Today we use two technologies to conduct our project retrospectives.  First, we use to have the entire team view the screen of the Scrum Master.  The Scrum Master creates a survey on  The survey has two questions, the ones above.  Each question requires exactly 3 answers be selected.  We then go round-robin and document each answer.  Here's what it looks like as we edit a question:

When we have finished the process of gathering the answers, the SM posts the URL of the survey in to the team chat window and pauses  Every team member votes and when all votes have been collected, the SM unpauses and the team reviews the answers.

The top three answers are documented in a centralized document and an executive summary is sent around.  Every other or third sprint we look back at previous answers to see how we're trending.  We look for answers that we have repeated and talk about how we will retain good practices and what we could use to replace less-successful practices.

By retaining our focus on process improvement, we have the opportunity for every team member to have a voice and everyone has had very helpful inputs, that even if not voted, stay in the collective consciousness.

Wednesday, October 09, 2013

The Joy-Infused Workplace

This is a new thought, so please bear with with while I work it out, but I was so excited by this that I had to put something down on paper, as it were.

I was chatting with some colleagues during a quick coffee break and they were joking about business management practices: ISO, CMMI, MBO, etc.  Joking about how all these were problematic, but they liked ISO because it didn't matter how bad the product was, as long as the process was documented and reproducible.  We steam-rolled into the laughable over-reaching of business processes and how they can block and stifle productivity and creativity.

Then came the seminal moment: One colleague said, "But you have to have some process!  Otherwise everything would just be chaos!"

I couldn't resist.  I was bursting.  I blurted out, "Yes! And it does not matter which process you choose; as long as the team works with it, owns it, uses it, improves it and you, the team and the company are ultimately successful!

"Your processes doesn't even need to come from only one source!  Mix, match and combine!  Pull a little Peer Programming into your Agile Scrum.  Waterfall?  Heck, if it works for you: YES!"

We laughed a bit about that, but I wouldn't let it go.   "If you, your team and your company is successful, then your process is a good one, whatever it is.  I have learned that if you can help everyone enjoy what they do, they will do it well and will want to continue doing well.  The process is incidental; the joie de vivre is what is critical.

"As a matter of fact; that is what the management goal of the company should be: Success by fostering an environment of joy within the company."

My colleague pointed out, "That could backfire: The server went down, but we're happy, so who cares!"

"Great point!"  I practically yelled.  I am excitable.  "But, that would be antithetical to the company's goal of being successful.

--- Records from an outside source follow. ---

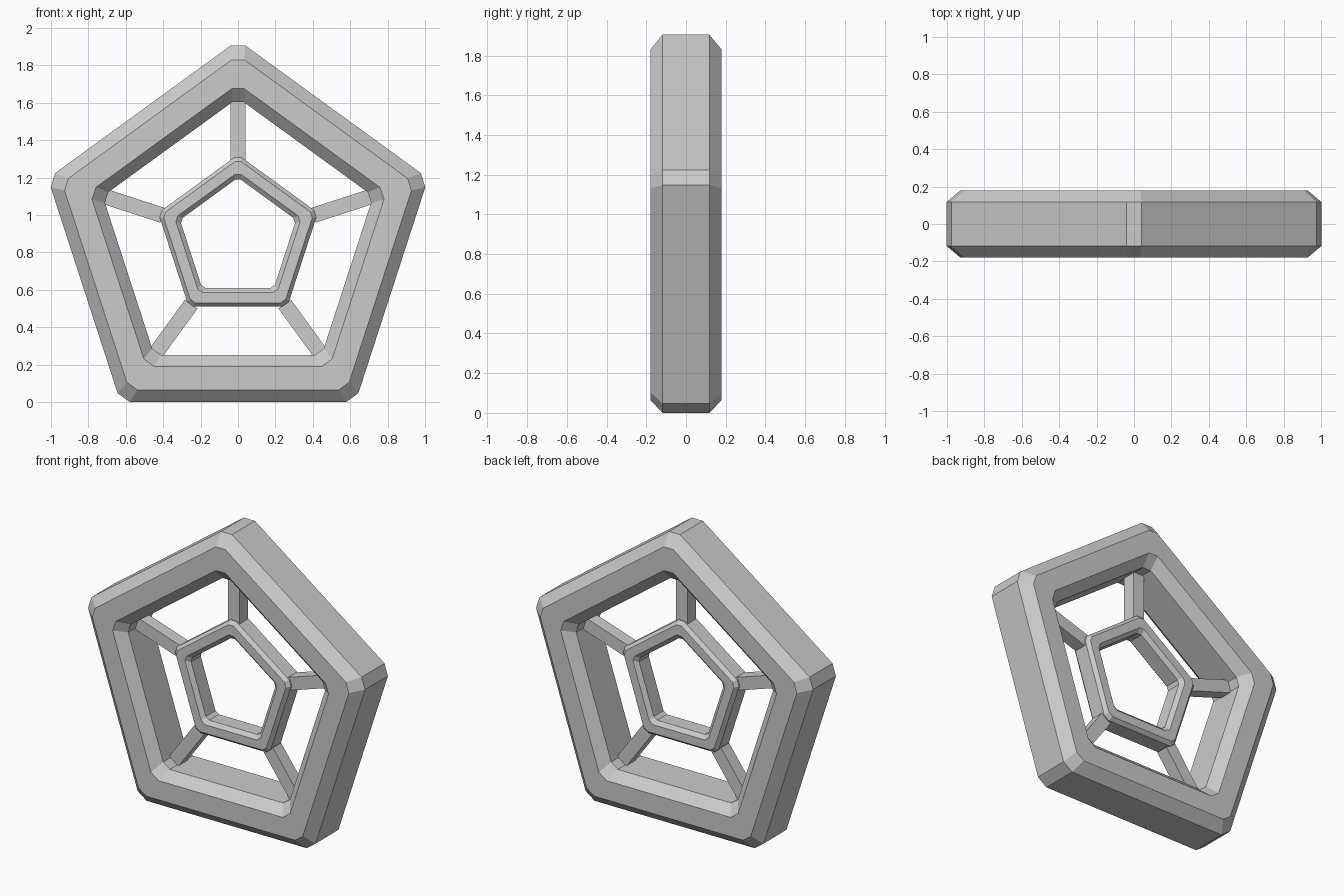
import bpy, bmesh
from math import sin, cos, tan, radians
from mathutils import Matrix

if "Cube" in bpy.data.objects:
    bpy.data.objects.remove(bpy.data.objects["Cube"])


def add_object(name, bm):
    bmesh.ops.recalc_face_normals(bm, faces=bm.faces)
    mesh = bpy.data.meshes.new(name)
    bm.to_mesh(mesh)
    bm.free()
    obj = bpy.data.objects.new(name, mesh)
    bpy.context.collection.objects.link(obj)
    return obj


def clipped_pentagon(r, half, cz):
    """Pentagon of inradius r whose corners are cut by flats of width 2*half."""
    d = r / cos(radians(36)) - half * tan(radians(36))
    pts = []
    for k in range(5):
        a = radians(90 + 72 * k)
        for s in (-half, half):
            pts.append((d * cos(a) - s * sin(a), cz + d * sin(a) + s * cos(a)))
    return pts


def pentagon_ring(name, profile, cz):
    """Sweep a closed profile of (inradius, y, corner half width)."""
    bm = bmesh.new()
    loops = [[bm.verts.new((x, y, z)) for x, z in clipped_pentagon(r, h, cz)]
             for r, y, h in profile]
    for a, b in zip(loops, loops[1:] + loops[:1]):
        for i in range(10):
            j = (i + 1) % 10
            bm.faces.new((a[i], a[j], b[j], b[i]))
    return add_object(name, bm)


def chamfered_profile(radii, flat_y, face_y, h_out, h_mid, h_in):
    front = [(radii[0], -flat_y, h_out), (radii[1], -face_y, h_mid),
             (radii[2], -face_y, h_mid), (radii[3], -flat_y, h_in)]
    return front + [(r, -y, h) for r, y, h in reversed(front)]


# Large outer frame
pentagon_ring("outer_frame", chamfered_profile(
    (0.865, 0.80, 0.675, 0.615), 0.118, 0.18, 0.04, 0.034, 0.03), 0.865)

# Small inner frame
pentagon_ring("inner_frame", chamfered_profile(
    (0.363, 0.343, 0.288, 0.264), 0.05, 0.073, 0.021, 0.017, 0.015), 0.873)

# Square spokes joining the corners
for k in range(5):
    bm = bmesh.new()
    m = (Matrix.Translation((0, 0, 0.867))
         @ Matrix.Rotation(radians(72 * k), 4, 'Y')
         @ Matrix.Translation((0, 0, 0.592))
         @ Matrix.Diagonal((0.082, 0.085, 0.336, 1)))
    bmesh.ops.create_cube(bm, size=1, matrix=m)
    add_object(f"spoke_{k + 1}", bm)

If the staff is enabled to keep the servers running, maintained and address critical repair issues in a timely manner, then they will feel a tremendous sense of accomplishment and satisfaction; right?"  My colleague agreed.

If everyone in my company felt joy, accomplishment and satisfaction, I doubt there would be a business challenge we could not over come.  So, it's my new business and management philosophy: The Joy-Infused Workplace.

Perhaps I'm just supremely lucky to be able to work standing up and dancing to great music while I write, debug and review Ruby and Rails code and work with some really fine colleagues on my team.  But I suspect, based on the laughter, respect and support we have for one another that we are a high-performing team because of the way we choose to let joy in to our working environment.

Yes, OK, I know: one can't be happy all the time.  I think that does not at all take away from the goal of creating a workplace environment where everyone one can feel acknowledged, accomplishment and satisfaction that leads to regular expressions of joy.